▸ **Problem requirements**
If a line comes after the one containing "rows = [[bm.verts.new(p)", leave it out; copy every line before it, and that line too, exactly as written, starting from the first line of the entries.

*** Data in this exercise ***

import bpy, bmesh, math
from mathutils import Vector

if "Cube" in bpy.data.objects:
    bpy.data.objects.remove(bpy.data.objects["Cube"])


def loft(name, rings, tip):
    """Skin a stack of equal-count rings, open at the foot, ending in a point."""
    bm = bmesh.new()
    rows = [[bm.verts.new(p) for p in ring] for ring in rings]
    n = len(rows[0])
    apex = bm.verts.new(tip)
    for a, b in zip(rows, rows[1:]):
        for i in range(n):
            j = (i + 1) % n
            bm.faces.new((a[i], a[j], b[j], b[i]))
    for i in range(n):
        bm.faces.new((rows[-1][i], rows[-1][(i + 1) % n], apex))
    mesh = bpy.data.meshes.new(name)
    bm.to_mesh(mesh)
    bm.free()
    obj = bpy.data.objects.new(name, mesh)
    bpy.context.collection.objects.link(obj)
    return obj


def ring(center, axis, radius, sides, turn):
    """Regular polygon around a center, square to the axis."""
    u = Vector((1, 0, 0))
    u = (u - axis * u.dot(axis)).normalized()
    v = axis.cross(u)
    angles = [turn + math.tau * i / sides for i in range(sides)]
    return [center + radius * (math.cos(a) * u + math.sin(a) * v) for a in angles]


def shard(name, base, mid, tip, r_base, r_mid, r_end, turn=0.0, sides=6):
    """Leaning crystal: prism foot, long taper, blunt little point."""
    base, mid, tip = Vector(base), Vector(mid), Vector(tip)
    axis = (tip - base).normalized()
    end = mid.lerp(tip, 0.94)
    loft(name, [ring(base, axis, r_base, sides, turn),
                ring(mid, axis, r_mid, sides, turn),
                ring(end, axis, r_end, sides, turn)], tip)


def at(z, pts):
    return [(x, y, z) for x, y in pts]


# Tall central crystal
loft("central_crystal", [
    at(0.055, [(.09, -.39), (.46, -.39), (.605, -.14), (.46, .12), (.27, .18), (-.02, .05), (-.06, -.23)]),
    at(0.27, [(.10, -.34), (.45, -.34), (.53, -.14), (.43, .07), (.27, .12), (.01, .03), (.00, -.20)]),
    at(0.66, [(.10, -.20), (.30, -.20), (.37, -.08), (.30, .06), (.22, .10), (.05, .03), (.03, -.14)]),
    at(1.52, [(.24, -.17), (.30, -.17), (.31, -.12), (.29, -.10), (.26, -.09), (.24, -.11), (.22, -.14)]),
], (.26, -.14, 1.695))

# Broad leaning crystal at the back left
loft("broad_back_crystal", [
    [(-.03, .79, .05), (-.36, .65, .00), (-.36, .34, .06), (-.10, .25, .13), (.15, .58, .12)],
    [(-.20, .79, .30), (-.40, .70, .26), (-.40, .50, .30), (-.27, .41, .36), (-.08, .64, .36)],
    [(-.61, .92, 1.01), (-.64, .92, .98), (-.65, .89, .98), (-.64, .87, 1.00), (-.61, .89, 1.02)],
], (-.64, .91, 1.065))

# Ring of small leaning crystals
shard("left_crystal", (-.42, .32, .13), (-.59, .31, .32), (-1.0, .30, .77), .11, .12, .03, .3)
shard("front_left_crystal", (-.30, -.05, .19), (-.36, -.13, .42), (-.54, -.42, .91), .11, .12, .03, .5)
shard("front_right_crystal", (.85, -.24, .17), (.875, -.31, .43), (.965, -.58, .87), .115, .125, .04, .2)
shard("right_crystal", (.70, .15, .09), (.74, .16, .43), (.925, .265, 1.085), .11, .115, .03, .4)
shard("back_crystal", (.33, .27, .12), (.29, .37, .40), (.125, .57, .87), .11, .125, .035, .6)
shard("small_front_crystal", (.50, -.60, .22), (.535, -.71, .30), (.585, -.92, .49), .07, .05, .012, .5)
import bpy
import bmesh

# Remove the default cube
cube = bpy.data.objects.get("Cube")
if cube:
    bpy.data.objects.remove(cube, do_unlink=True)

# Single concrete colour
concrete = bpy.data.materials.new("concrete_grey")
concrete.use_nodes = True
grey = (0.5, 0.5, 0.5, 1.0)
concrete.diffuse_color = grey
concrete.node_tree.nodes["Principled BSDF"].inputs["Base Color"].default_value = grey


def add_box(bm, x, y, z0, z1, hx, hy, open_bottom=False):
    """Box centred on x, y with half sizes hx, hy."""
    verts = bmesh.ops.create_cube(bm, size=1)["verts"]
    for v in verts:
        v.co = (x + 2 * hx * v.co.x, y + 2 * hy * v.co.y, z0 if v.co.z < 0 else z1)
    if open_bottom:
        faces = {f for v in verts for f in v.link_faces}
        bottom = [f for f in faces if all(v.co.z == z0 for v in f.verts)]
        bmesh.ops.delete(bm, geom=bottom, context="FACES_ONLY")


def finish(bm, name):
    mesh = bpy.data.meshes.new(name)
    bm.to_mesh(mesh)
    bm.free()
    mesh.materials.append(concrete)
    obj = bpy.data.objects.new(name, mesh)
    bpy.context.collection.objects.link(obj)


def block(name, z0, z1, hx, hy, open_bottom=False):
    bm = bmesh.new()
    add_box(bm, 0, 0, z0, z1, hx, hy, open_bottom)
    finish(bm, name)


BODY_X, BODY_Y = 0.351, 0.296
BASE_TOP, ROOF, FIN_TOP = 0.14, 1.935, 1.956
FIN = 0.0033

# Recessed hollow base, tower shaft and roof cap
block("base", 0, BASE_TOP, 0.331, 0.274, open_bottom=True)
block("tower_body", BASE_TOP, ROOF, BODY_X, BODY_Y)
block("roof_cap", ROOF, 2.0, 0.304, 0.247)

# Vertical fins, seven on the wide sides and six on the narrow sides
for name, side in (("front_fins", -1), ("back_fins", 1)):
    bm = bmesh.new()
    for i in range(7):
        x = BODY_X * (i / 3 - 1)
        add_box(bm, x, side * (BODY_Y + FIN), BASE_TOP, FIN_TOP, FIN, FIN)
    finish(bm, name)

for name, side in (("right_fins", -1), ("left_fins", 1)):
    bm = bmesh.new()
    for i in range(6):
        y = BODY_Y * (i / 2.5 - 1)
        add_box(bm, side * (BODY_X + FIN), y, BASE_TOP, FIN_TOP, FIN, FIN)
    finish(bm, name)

*** End of Data in this exercise ***

▸ **Answer**
import bpy, bmesh, math
from mathutils import Vector

if "Cube" in bpy.data.objects:
    bpy.data.objects.remove(bpy.data.objects["Cube"])


def loft(name, rings, tip):
    """Skin a stack of equal-count rings, open at the foot, ending in a point."""
    bm = bmesh.new()
    rows = [[bm.verts.new(p) for p in ring] for ring in rings]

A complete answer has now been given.